By Anne Thompson | Thompson on Hollywood June 1, 2010 at 3:24AM
When Kim Masters covered the TV up-fronts for The Hollywood Reporter last week, it was a sign that THR was on the move. Sure enough, new THR editorial director Janice Min has hired Masters--a veteran of NPR, Premiere, The Washington Post, Time, Esquire and Vanity Fair--to be editor-at-large at the venerable trade. She starts July 1, reporting to Min.
Masters leaves Tina Brown's online news site The Daily Beast, where she was under contract to file two or so features a week, covering everything from TV and studio politics to Scientology and the career of Tom Cruise. Now Masters is back on staff at an 80-year-old established publication; she has a six-figure salary and a mandate from Min to "do what I do best," says Masters, "everything from breaking news to features."

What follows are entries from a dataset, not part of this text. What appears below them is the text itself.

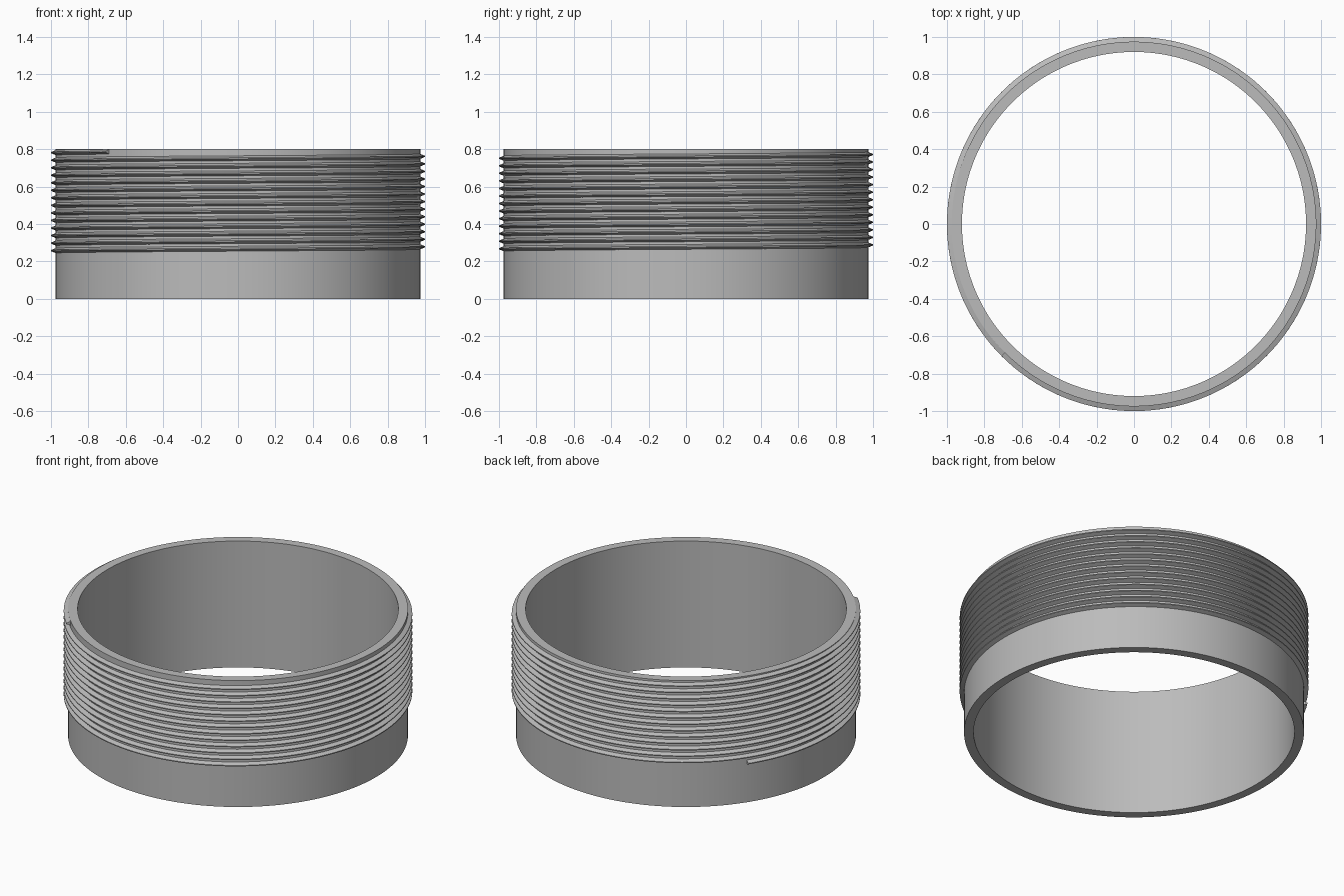
import bpy, bmesh, math

if "Cube" in bpy.data.objects:
    bpy.data.objects.remove(bpy.data.objects["Cube"])

SEG = 144                      # sides around the ring
R_IN, R_OUT, R_CREST, HEIGHT = 0.92, 0.975, 1.0, 0.8
PITCH = 0.0403                 # rise of the thread per turn
Z_ZERO = 0.278                 # crest height of the lowest turn at angle 0
START, END = 146 - 360, 225 + 360 * 12   # thread angles in degrees

grey = bpy.data.materials.new("plain grey")
grey.diffuse_color = (0.5, 0.5, 0.5, 1)
grey.use_nodes = True
grey.node_tree.nodes["Principled BSDF"].inputs["Base Color"].default_value = grey.diffuse_color


def sweep(name, profile_at, angles, closed_path, closed_profile):
    """Sweep an (r, z) profile around the z axis."""
    bm = bmesh.new()
    rings = []
    for a in angles:
        c, s = math.cos(a), math.sin(a)
        rings.append([bm.verts.new((r * c, r * s, z)) for r, z in profile_at(a)])
    pairs = list(zip(rings, rings[1:]))
    if closed_path:
        pairs.append((rings[-1], rings[0]))
    n = len(rings[0])
    for p, q in pairs:
        for i in range(n if closed_profile else n - 1):
            j = (i + 1) % n
            bm.faces.new((p[i], q[i], q[j], p[j]))
    if not closed_path:
        bm.faces.new(rings[0])
        bm.faces.new(rings[-1][::-1])
    mesh = bpy.data.meshes.new(name)
    bm.to_mesh(mesh)
    bm.free()
    mesh.materials.append(grey)
    obj = bpy.data.objects.new(name, mesh)
    bpy.context.collection.objects.link(obj)
    bpy.ops.object.select_all(action='DESELECT')
    obj.select_set(True)
    bpy.context.view_layer.objects.active = obj
    bpy.ops.object.shade_smooth_by_angle(angle=math.radians(25))
    return obj


# Plain tube wall
wall = [(R_IN, 0), (R_OUT, 0), (R_OUT, HEIGHT), (R_IN, HEIGHT)]
sweep("tube_wall", lambda a: wall,
      [2 * math.pi * i / SEG for i in range(SEG)], True, True)


# Helical outer thread, root slightly sunk into the wall
def thread_profile(a):
    z = Z_ZERO + PITCH * a / (2 * math.pi)
    root = R_OUT - 0.002
    return [(root, z - 0.014), (R_CREST, z - 0.003),
            (R_CREST, z + 0.003), (root, z + 0.014)]


steps = round((END - START) / 360 * SEG)
sweep("outer_thread", thread_profile,
      [math.radians(START + (END - START) * i / steps) for i in range(steps + 1)],
      False, False)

THR editor Elizabeth Guider had been pursuing Masters for some months to join the paper, but suddenly when Min's hire was announced last week, "a long conversation became an incredibly short conversation," says Masters. "Janice came in and stitched it up. Once she was in the chair things moved lightning fast."

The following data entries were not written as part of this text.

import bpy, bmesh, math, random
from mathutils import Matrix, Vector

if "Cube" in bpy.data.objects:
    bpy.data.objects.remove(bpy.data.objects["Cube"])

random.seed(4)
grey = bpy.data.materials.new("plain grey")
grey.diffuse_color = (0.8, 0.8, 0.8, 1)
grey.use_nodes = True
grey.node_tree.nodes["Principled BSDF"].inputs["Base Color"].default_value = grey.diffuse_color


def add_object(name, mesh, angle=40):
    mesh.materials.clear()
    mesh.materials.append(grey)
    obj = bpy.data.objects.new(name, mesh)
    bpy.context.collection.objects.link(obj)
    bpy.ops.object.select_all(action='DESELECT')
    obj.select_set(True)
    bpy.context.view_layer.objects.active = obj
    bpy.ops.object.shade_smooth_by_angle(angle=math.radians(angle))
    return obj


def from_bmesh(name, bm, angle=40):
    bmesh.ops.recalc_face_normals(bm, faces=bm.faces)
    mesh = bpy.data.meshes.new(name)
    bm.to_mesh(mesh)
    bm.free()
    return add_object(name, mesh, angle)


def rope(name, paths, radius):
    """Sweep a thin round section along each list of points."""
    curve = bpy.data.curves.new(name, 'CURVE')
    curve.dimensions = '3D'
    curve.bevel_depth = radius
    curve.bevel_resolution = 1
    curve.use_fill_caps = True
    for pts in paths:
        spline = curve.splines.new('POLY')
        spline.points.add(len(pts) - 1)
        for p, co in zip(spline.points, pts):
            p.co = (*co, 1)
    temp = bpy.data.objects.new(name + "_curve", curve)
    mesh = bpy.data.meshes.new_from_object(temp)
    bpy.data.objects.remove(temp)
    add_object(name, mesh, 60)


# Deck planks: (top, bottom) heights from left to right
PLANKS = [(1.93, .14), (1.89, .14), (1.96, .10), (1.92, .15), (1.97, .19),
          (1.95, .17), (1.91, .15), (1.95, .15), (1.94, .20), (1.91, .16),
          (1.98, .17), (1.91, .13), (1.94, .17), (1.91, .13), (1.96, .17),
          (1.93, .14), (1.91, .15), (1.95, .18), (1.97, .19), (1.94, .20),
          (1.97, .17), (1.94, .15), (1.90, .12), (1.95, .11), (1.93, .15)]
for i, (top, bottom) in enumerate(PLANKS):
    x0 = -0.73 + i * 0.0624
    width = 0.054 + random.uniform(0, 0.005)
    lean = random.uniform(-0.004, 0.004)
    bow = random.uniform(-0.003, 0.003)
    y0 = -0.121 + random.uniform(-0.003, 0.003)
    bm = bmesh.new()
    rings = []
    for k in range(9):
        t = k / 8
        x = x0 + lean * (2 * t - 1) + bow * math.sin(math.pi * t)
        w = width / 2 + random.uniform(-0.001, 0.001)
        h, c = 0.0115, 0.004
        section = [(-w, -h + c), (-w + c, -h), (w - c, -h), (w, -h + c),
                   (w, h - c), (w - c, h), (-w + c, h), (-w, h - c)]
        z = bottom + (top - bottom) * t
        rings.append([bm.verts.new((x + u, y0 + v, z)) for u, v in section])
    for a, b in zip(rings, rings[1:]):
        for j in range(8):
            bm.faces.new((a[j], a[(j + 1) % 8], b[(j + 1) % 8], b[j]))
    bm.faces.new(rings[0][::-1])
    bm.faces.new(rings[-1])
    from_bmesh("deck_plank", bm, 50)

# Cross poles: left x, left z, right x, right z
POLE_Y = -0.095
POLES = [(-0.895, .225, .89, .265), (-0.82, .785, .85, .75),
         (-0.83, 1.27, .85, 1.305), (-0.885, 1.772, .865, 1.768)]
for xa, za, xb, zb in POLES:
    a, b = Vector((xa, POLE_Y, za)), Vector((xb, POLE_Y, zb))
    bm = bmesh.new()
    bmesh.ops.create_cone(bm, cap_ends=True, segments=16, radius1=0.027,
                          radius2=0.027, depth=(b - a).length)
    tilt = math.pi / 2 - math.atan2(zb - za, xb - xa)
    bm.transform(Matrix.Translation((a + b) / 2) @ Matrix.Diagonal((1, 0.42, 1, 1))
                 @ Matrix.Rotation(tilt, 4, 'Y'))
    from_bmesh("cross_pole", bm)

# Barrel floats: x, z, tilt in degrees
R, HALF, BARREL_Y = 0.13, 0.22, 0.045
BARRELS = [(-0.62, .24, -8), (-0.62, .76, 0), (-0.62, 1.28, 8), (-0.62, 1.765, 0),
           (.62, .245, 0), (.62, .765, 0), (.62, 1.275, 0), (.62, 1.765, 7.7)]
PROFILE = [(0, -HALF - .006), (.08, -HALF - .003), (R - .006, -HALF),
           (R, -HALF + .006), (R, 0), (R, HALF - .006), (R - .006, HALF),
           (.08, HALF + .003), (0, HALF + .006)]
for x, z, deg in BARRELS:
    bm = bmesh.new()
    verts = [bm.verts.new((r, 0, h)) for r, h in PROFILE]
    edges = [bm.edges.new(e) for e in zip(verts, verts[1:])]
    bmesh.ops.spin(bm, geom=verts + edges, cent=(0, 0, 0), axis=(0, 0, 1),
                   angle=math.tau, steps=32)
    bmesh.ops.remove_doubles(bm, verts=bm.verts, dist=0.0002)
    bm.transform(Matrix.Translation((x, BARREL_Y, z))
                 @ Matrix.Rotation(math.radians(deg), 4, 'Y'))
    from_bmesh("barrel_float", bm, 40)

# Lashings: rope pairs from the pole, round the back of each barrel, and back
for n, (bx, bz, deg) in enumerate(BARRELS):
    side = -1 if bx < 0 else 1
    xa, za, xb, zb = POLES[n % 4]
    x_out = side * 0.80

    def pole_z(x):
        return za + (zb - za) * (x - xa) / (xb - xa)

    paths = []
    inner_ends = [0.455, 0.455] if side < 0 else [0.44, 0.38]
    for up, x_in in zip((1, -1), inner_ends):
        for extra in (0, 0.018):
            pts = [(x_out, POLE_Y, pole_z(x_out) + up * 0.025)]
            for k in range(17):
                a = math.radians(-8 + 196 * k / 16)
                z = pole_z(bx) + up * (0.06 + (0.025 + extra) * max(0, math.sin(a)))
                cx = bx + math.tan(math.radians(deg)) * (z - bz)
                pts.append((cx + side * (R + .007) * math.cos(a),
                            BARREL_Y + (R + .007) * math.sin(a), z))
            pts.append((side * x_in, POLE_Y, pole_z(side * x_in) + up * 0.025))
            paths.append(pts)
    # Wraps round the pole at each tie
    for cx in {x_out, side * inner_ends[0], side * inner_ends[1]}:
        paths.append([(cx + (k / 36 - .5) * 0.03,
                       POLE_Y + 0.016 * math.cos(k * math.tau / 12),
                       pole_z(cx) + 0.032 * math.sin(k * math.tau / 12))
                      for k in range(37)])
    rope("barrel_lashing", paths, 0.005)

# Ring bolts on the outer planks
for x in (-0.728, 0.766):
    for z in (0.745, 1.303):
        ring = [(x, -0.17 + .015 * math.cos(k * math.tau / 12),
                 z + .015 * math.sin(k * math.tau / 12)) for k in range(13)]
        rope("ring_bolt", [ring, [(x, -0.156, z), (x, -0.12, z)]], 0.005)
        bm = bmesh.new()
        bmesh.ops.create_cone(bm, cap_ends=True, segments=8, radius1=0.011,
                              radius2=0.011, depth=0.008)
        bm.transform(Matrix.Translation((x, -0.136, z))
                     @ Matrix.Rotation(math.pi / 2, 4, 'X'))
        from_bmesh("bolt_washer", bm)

Hiring Masters sends a counter-message to ex-Weekly editor-in-chief Min's own hiring by e5 Global Media. Min is bringing in an established entertainment journalist who is respected--even feared--for her ability to do objective, investigative, analytic journalism as well as swift news reporting. Moving fast, Min is expected to transition the THR print edition to a weekly by summer's end, moving the daily online. Her stated goal is to broaden THR's coverage with consumer-friendly content, while still hanging onto the mandate to cover the entertainment business for the trade. "Kim's knowledge of the entertainment industry and her experience covering it across all media platforms will make her an invaluable asset to The Hollywood Reporter," Min stated.

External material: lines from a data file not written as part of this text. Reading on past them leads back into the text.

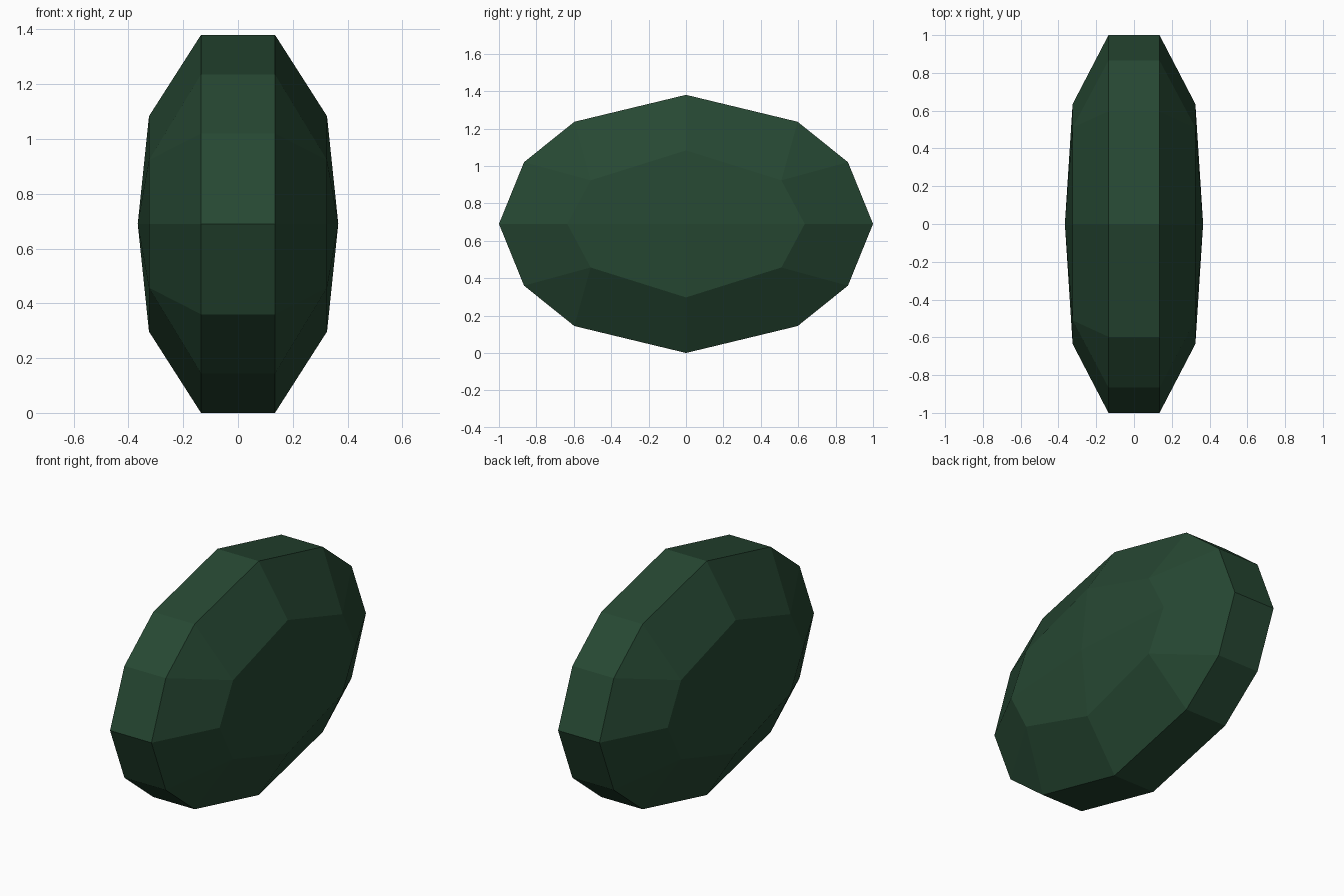
import bpy, bmesh

if "Cube" in bpy.data.objects:
    bpy.data.objects.remove(bpy.data.objects["Cube"])

# One flat colour
green = bpy.data.materials.new("dark green")
green.diffuse_color = (0.0194, 0.0640, 0.0325, 1)
green.use_nodes = True
green.node_tree.nodes["Principled BSDF"].inputs["Base Color"].default_value = green.diffuse_color

MID = 0.69                       # height of the gem's centre
RIM_X, FACET_X, APEX_X = 0.135, 0.325, 0.366

# Quarter outlines (y, height above centre), from top round to the side
RIM = [(0, 0.69), (0.597, 0.546), (0.866, 0.33), (1, 0)]
FACET = [(0, 0.393), (0.51, 0.233), (0.635, 0)]


def full_ring(quarter):
    """Mirror a quarter outline into a closed loop."""
    half = quarter + [(y, -z) for y, z in quarter[-2::-1]]
    return half + [(-y, z) for y, z in half[-2:0:-1]]


bm = bmesh.new()


def add_ring(quarter, x):
    return [bm.verts.new((x, y, MID + z)) for y, z in full_ring(quarter)]


rims = []
for s in (1, -1):
    rim = add_ring(RIM, s * RIM_X)
    inner = add_ring(FACET, s * FACET_X)
    apex = bm.verts.new((s * APEX_X, 0, MID))
    rims.append(rim)
    # Bevelled facets: each rim edge meets the matching inner edge or corner
    match = [0, 1, 1, 2, 3, 3, 4, 5, 5, 6, 7, 7]
    for i in range(12):
        j = (i + 1) % 12
        a, b = inner[match[i]], inner[match[j]]
        bm.faces.new([rim[i], rim[j], b] + ([a] if a != b else []))
    # Four shallow crown facets around the apex
    for i in range(0, 8, 2):
        bm.faces.new([apex, inner[i], inner[i + 1], inner[(i + 2) % 8]])

# Girdle band between the two rims
for i in range(12):
    j = (i + 1) % 12
    bm.faces.new([rims[0][i], rims[0][j], rims[1][j], rims[1][i]])

bmesh.ops.recalc_face_normals(bm, faces=bm.faces)
mesh = bpy.data.meshes.new("faceted_gem")
bm.to_mesh(mesh)
bm.free()
mesh.materials.append(green)
gem = bpy.data.objects.new("faceted_gem", mesh)
bpy.context.collection.objects.link(gem)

It is also worth noting that while The Hollywood Reporter and Jay Penske's Mail.com are hiring key talent (Variety's Michael Fleming and THR's Nellie Andreeva at Deadline, Salon's Stephanie Zacharek at Movieline), Variety has been letting go of established stars such as Todd McCarthy, Derek Elley, David Rooney and Sharon Swart.
Masters will continue to host KCRW's weekly radio show "The Business," about the business of entertainment. She is the author of two books: "The Keys to the Kingdom: The Rise of Michael Eisner and the Fall of Everybody Else" and "Hit & Run: How Jon Peters and Peter Guber Took Sony for a Ride in Hollywood," with Nancy Griffin.